4. Problems - Before it escalates into a poor relationship, arrange to have a meeting with your builder and go through any problems you may have. A good builder will generally be happy to rectify what are usually minor issues, or they may come up with alternative solutions. Ensure you inform your builder as soon as you have a problem, as by the following day they may have taken the job further and the mistake cannot be rectified. By remaining calm throughout the process, and communicating regularly it will be a lot less stressful. You'll also end up with the job you want, as the working relationship between you and your builder will be a happy one
5. Contingency - A contingency is a sum of money you allow as a 'buffer' on top of the cost of the job. Its good to allow around 10% extra on larger jobs. This ensures you can cover the cost of any unforseen items that arise during the work ie collapsed drain, dry rot etc. And if there are no unforseens you'll be quids in.
6. Disruption - If your having quite a bit of work done ie new kitchen, internal alterations, be prepared for disruption. Discuss a programme of works with your builder so you know whats happening and when. Some work may be less stressful to you if you can stay with friends or family for the main parts of the work.
7. Personal Items - Before work commences, remove all personal items from the working area. This is to avoid them either getting damaged or covered in dust. If furniture needs to be moved, some builders may offer to move this for you. Discuss this option with your builder before work commences.

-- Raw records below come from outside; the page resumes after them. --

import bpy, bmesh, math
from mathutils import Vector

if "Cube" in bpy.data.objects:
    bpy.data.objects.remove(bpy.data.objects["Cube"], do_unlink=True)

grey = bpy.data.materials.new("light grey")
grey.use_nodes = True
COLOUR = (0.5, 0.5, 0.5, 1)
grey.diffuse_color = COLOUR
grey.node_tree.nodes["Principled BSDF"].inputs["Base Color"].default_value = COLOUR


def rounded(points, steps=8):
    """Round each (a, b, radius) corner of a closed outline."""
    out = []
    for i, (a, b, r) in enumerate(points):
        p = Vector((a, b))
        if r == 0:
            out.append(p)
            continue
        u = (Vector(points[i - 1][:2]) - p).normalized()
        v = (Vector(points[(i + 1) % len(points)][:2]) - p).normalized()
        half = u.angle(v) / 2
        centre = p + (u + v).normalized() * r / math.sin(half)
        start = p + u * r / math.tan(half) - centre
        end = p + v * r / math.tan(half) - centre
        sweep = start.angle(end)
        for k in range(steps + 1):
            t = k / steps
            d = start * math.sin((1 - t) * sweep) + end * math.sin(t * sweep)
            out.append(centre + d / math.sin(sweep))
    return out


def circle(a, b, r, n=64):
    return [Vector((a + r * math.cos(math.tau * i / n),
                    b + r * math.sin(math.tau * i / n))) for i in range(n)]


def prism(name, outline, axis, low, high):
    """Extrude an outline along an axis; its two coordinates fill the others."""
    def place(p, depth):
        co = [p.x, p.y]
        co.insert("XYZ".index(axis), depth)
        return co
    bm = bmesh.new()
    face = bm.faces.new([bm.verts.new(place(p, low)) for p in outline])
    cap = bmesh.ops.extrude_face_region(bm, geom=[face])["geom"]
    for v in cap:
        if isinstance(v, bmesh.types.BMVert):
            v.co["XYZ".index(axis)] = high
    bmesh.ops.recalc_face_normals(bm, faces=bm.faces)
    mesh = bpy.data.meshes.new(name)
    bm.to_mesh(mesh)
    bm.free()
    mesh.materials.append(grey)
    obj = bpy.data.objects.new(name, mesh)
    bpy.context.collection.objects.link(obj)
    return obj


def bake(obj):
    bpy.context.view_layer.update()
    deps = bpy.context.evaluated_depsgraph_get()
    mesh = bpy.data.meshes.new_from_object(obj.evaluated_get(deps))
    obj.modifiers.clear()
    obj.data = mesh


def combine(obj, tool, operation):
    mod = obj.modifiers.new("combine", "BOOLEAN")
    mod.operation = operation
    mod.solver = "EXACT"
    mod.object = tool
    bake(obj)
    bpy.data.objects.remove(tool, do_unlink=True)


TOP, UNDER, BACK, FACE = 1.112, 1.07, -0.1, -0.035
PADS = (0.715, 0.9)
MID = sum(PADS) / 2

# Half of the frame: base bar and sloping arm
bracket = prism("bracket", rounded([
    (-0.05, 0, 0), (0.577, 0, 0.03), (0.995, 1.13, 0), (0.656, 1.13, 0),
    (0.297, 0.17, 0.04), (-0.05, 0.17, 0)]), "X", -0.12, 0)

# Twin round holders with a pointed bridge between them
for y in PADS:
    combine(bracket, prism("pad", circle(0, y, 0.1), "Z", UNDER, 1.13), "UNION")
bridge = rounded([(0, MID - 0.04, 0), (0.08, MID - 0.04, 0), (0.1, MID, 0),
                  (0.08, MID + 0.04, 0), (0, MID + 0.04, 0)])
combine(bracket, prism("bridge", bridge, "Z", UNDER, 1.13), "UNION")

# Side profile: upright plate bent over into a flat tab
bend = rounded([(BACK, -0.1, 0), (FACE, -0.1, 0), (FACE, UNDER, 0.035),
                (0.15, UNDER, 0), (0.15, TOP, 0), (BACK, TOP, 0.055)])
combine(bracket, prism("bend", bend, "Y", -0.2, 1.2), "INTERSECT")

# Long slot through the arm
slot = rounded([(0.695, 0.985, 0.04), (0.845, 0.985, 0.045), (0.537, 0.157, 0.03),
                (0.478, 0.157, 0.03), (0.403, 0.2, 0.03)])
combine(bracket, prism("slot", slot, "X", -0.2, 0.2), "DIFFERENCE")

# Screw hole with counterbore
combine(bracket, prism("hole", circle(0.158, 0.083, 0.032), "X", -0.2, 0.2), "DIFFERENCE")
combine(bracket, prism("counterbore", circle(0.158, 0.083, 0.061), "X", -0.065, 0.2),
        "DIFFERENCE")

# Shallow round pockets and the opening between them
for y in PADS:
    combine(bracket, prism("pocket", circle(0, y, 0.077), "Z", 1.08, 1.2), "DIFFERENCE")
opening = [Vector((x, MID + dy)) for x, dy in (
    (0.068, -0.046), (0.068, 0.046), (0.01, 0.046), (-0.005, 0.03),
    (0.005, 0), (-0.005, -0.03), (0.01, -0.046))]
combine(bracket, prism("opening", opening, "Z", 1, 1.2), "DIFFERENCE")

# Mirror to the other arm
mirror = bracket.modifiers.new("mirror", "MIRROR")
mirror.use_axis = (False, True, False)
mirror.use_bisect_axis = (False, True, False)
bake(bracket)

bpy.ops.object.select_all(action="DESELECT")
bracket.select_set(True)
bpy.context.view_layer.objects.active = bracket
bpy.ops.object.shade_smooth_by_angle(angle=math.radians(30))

8. Quality - Poor quality products will never be anything other than that, however good your builder is. Do yourself and your builder a favour and buy quality goods or ask your builder to source them from a reputable supplier.